THE INPUT ->
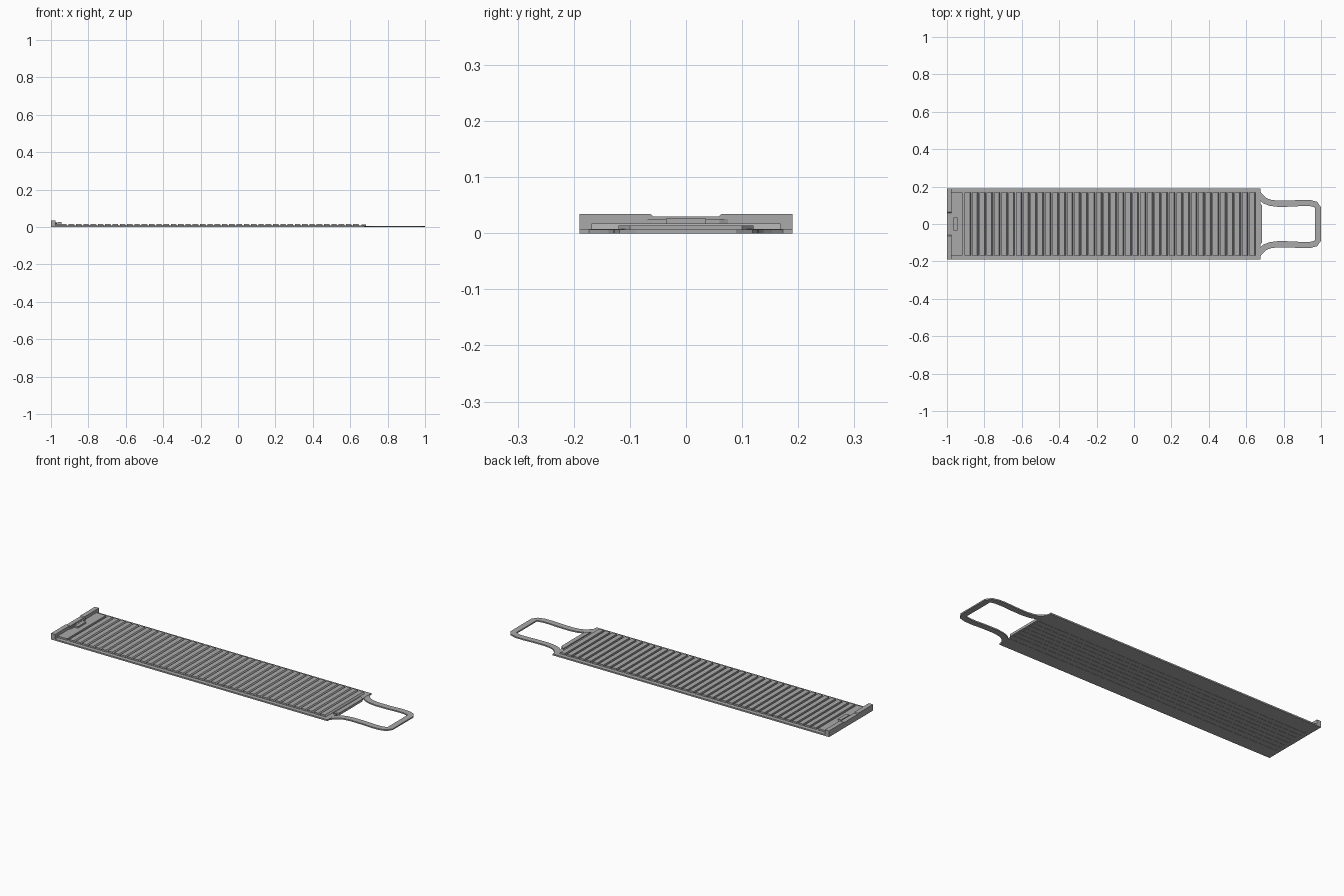
import bpy, bmesh
from mathutils import Vector

old = bpy.data.objects.get("Cube")
if old:
    bpy.data.objects.remove(old, do_unlink=True)

# One plain grey finish
grey = bpy.data.materials.new("plain grey")
grey.use_nodes = True
colour = (0.4, 0.4, 0.4, 1)
grey.diffuse_color = colour
grey.node_tree.nodes["Principled BSDF"].inputs["Base Color"].default_value = colour


def finish(name, bm):
    bmesh.ops.recalc_face_normals(bm, faces=bm.faces)
    mesh = bpy.data.meshes.new(name)
    bm.to_mesh(mesh)
    bm.free()
    mesh.materials.append(grey)
    obj = bpy.data.objects.new(name, mesh)
    bpy.context.collection.objects.link(obj)
    return obj


def prism(bm, outline, axis, low, high):
    """Extrude a 2D outline along an axis: 'x' takes (y, z), 'y' (x, z), 'z' (x, y)."""
    place = {"x": lambda a, b: (low, a, b),
             "y": lambda a, b: (a, low, b),
             "z": lambda a, b: (a, b, low)}[axis]
    face = bm.faces.new([bm.verts.new(place(a, b)) for a, b in outline])
    result = bmesh.ops.extrude_face_region(bm, geom=[face])
    shift = Vector([high - low if axis == k else 0 for k in "xyz"])
    moved = [v for v in result["geom"] if isinstance(v, bmesh.types.BMVert)]
    bmesh.ops.translate(bm, verts=moved, vec=shift)


def box(bm, x0, x1, y0, y1, z0, z1):
    prism(bm, [(x0, y0), (x1, y0), (x1, y1), (x0, y1)], "z", z0, z1)


START, END, HALF, INNER = -1.0, 0.675, 0.19, 0.168

# Base plate with its low side margins
bm = bmesh.new()
box(bm, START, END, -HALF, HALF, 0.001, 0.008)
finish("base_plate", bm)

# Shallow lengthwise strips under the plate
bm = bmesh.new()
for side in (-1, 1):
    a, b = sorted((side * 0.115, side * HALF))
    box(bm, START, END, a, b, 0, 0.001)
for i in range(-3, 4):
    box(bm, START, END, i * 0.03 - 0.009, i * 0.03 + 0.009, 0, 0.001)
finish("underside_strips", bm)

# Cross slats with a sloping rear edge
bm = bmesh.new()
pitch, first, count = 0.039, -0.905, 40
for i in range(count):
    x = first + i * pitch
    prism(bm, [(x, 0.007), (x + 0.034, 0.007), (x + 0.027, 0.017), (x, 0.017)],
          "y", -INNER, INNER)
finish("cross_slats", bm)

# Flat landing beside the end wall
bm = bmesh.new()
box(bm, -0.975, -0.918, -INNER, INNER, 0.007, 0.017)
finish("landing", bm)

# End wall with a dip in the middle
bm = bmesh.new()
top, dip = 0.034, 0.030
prism(bm, [(-HALF, 0), (HALF, 0), (HALF, top), (0.063, top), (0.058, dip),
           (-0.058, dip), (-0.063, top), (-HALF, top)], "x", START, -0.975)
finish("end_wall", bm)

# Tapered tab inside the wall, and the small catch
bm = bmesh.new()
prism(bm, [(-0.98, -0.085), (-0.968, -0.06), (-0.968, 0.06), (-0.98, 0.085)],
      "z", 0.015, 0.025)
finish("wall_tab", bm)
bm = bmesh.new()
box(bm, -0.965, -0.945, -0.036, 0.036, 0.015, 0.026)
finish("catch", bm)

# Sloping lip at the handle end
bm = bmesh.new()
prism(bm, [(0.66, -0.12), (0.685, -0.1), (0.685, 0.1), (0.66, 0.12)],
      "z", 0.001, 0.014)
finish("front_lip", bm)

# Flat loop handle swept along a mirrored centre line
half_path = [(0.66, 0.165), (0.68, 0.142), (0.70, 0.124), (0.73, 0.113),
             (0.77, 0.108), (0.84, 0.109), (0.90, 0.113), (0.94, 0.112),
             (0.97, 0.104), (0.982, 0.088)]
path = [Vector(p) for p in half_path + [(x, -y) for x, y in reversed(half_path)]]
left_edge, right_edge = [], []
for i, p in enumerate(path):
    before, after = path[max(i - 1, 0)], path[min(i + 1, len(path) - 1)]
    along = (after - before).normalized()
    across = Vector((-along.y, along.x)) * 0.0165
    left_edge.append(p + across)
    right_edge.append(p - across)
bm = bmesh.new()
prism(bm, [tuple(p) for p in left_edge + right_edge[::-1]], "z", 0, 0.007)
handle = finish("handle", bm)
span = [v.co.x for v in handle.data.vertices]
for v in handle.data.vertices:
    if v.co.x > 0.9:
        v.co.x += 1.0 - max(span)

ABOUT THIS EXERCISE ->
Every line above that holds the word "START" is to be found and copied.

RESULT BELOW ->
START, END, HALF, INNER = -1.0, 0.675, 0.19, 0.168
box(bm, START, END, -HALF, HALF, 0.001, 0.008)
    box(bm, START, END, a, b, 0, 0.001)
    box(bm, START, END, i * 0.03 - 0.009, i * 0.03 + 0.009, 0, 0.001)
           (-0.058, dip), (-0.063, top), (-HALF, top)], "x", START, -0.975)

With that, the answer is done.